■ **Task data**
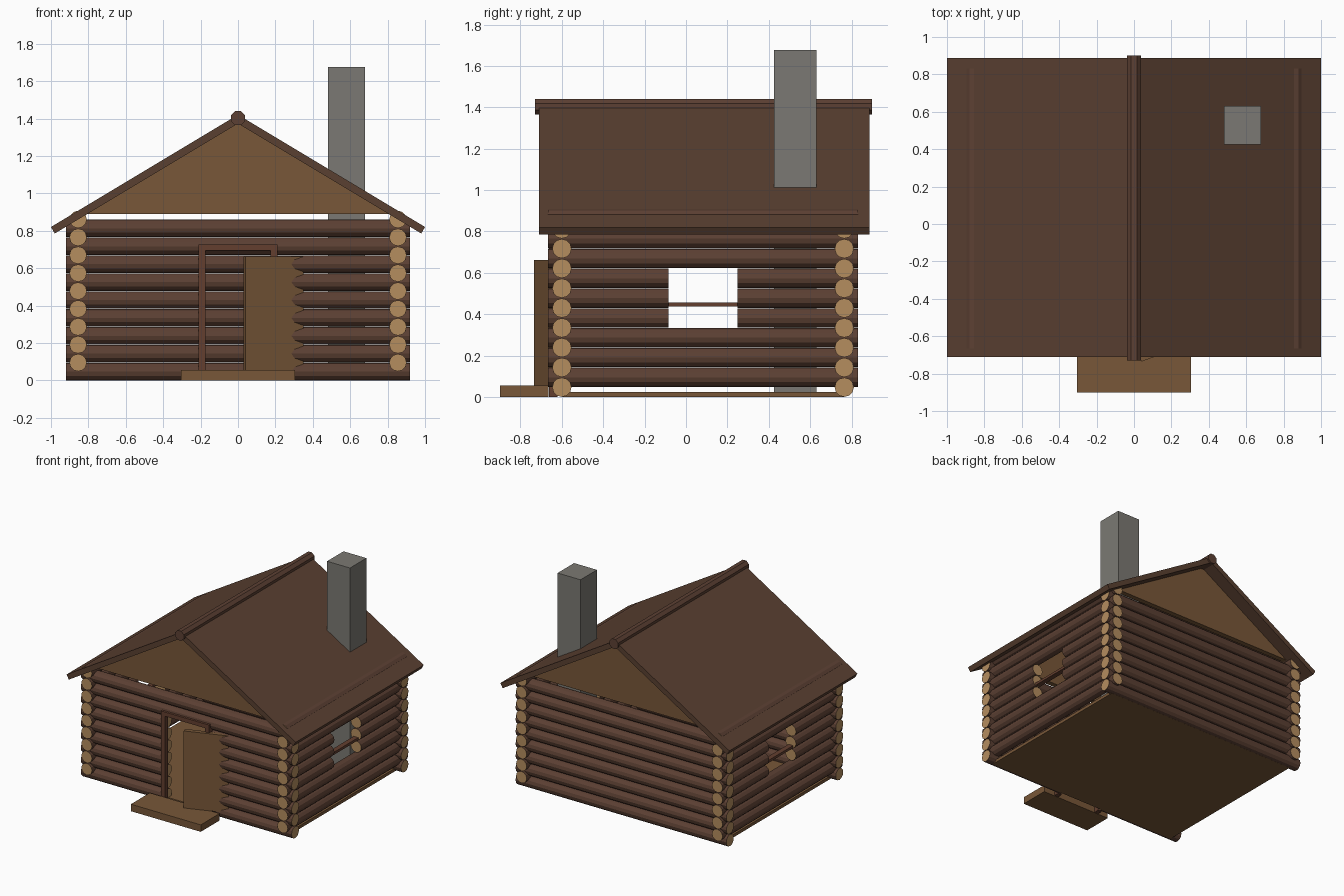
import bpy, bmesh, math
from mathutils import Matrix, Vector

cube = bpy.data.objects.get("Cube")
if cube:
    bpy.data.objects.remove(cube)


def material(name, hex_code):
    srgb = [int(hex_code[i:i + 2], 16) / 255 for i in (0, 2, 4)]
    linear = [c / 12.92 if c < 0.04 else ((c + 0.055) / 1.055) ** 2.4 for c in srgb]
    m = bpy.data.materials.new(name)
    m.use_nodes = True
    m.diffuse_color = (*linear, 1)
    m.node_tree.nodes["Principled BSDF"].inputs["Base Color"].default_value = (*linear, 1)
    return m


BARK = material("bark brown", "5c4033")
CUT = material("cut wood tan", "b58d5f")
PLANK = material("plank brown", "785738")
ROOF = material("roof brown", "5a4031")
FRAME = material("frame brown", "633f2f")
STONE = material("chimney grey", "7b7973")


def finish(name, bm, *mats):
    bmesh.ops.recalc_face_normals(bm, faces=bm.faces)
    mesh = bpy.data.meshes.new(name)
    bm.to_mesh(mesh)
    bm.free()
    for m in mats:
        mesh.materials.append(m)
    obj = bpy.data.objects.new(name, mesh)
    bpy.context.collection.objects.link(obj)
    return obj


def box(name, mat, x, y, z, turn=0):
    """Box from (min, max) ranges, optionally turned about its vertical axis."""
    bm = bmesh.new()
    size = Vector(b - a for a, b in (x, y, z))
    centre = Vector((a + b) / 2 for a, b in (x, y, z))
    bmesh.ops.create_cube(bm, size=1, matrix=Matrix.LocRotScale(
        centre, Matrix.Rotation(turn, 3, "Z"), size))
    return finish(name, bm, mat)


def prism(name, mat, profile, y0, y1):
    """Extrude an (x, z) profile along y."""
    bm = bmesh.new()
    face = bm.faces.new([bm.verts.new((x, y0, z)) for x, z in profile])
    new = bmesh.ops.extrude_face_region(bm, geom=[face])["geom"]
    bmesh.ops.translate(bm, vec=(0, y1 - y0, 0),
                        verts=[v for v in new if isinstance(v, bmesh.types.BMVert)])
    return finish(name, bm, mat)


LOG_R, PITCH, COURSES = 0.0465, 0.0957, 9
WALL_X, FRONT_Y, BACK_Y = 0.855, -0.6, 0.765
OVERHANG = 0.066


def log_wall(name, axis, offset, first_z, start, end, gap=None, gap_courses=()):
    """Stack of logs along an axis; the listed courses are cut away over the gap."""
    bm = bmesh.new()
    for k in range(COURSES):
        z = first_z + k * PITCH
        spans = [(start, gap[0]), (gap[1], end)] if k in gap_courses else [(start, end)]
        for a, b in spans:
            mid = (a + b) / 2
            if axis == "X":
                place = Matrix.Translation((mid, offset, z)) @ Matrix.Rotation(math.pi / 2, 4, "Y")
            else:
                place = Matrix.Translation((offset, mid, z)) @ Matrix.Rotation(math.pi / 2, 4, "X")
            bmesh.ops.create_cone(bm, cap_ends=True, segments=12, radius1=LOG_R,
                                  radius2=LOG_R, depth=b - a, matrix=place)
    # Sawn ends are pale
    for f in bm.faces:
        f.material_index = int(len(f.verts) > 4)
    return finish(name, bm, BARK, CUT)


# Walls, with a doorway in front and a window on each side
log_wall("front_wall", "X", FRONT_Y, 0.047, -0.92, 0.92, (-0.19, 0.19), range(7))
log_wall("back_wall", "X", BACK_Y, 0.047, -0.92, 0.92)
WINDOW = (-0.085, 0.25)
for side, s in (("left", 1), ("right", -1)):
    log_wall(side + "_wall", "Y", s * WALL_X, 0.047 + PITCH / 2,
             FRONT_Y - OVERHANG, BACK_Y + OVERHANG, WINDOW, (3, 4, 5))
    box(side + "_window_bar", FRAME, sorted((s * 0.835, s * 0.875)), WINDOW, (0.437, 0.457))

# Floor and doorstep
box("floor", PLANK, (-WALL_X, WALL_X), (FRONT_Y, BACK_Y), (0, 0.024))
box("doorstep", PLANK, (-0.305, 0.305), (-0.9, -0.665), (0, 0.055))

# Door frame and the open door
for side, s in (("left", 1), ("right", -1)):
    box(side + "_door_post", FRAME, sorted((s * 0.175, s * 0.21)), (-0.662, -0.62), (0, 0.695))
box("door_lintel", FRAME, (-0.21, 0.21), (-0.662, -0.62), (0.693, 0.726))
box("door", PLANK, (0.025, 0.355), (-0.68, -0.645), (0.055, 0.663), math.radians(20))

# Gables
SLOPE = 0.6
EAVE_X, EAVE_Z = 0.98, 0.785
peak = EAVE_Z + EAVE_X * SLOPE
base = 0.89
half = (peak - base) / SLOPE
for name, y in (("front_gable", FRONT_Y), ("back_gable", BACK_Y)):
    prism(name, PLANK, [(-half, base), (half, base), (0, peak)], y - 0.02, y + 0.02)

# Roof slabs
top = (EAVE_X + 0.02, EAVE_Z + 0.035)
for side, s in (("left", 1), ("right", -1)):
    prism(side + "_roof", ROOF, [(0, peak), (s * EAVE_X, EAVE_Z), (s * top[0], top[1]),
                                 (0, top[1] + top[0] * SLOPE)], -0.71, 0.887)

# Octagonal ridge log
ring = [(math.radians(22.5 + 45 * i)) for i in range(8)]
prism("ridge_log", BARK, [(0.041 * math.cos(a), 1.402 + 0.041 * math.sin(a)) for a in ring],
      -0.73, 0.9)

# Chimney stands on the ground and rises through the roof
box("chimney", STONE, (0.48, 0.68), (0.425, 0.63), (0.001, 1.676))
* * *
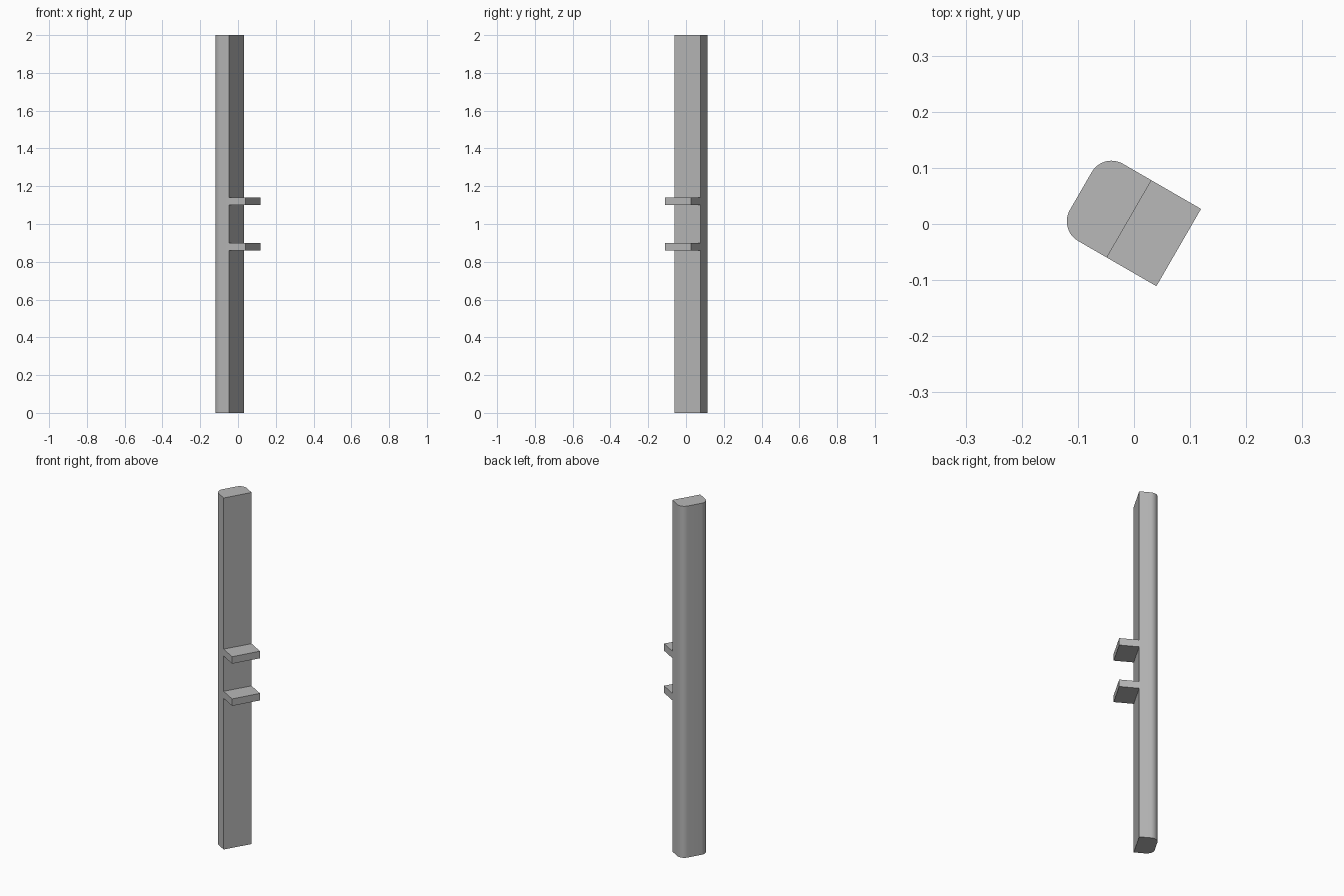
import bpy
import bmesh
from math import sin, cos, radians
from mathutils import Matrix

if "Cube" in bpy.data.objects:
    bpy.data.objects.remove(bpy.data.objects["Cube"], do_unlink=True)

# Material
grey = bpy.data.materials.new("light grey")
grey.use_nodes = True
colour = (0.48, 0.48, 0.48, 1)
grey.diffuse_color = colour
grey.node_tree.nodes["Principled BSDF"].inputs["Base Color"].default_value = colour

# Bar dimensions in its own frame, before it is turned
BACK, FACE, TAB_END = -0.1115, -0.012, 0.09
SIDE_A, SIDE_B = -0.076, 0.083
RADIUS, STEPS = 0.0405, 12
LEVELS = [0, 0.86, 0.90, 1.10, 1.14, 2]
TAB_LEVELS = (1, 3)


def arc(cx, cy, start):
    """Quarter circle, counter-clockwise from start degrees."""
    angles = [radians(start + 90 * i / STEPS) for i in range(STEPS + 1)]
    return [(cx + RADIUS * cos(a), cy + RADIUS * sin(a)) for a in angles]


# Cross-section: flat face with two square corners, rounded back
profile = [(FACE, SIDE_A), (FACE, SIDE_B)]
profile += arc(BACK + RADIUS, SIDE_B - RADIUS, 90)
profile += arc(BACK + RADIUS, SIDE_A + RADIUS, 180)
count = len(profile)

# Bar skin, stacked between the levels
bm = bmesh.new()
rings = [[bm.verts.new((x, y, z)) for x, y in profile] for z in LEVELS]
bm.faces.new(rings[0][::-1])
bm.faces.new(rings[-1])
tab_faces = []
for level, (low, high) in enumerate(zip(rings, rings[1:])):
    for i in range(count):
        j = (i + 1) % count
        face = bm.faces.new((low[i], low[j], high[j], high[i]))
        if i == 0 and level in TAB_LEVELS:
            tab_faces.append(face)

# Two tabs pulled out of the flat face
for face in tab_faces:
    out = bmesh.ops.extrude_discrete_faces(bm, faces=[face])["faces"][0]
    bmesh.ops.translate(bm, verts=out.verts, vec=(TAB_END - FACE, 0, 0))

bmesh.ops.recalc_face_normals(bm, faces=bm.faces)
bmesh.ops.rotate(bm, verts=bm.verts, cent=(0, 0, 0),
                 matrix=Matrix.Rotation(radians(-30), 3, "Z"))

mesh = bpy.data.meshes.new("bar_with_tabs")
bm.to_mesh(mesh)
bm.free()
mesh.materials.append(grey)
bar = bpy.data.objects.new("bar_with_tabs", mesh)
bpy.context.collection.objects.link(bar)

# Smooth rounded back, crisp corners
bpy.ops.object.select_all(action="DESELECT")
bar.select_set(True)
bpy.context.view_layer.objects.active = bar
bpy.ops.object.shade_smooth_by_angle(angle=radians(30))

■ **Exercise objective**
Above are the records; repeat exactly the lines from the one holding "top = (EAVE_X + 0.02, EAVE_Z + 0.035)" down to the one holding "0.63), (0.001, 1.676))", end lines included.

■ **Task solution**
top = (EAVE_X + 0.02, EAVE_Z + 0.035)
for side, s in (("left", 1), ("right", -1)):
    prism(side + "_roof", ROOF, [(0, peak), (s * EAVE_X, EAVE_Z), (s * top[0], top[1]),
                                 (0, top[1] + top[0] * SLOPE)], -0.71, 0.887)

# Octagonal ridge log
ring = [(math.radians(22.5 + 45 * i)) for i in range(8)]
prism("ridge_log", BARK, [(0.041 * math.cos(a), 1.402 + 0.041 * math.sin(a)) for a in ring],
      -0.73, 0.9)

# Chimney stands on the ground and rises through the roof
box("chimney", STONE, (0.48, 0.68), (0.425, 0.63), (0.001, 1.676))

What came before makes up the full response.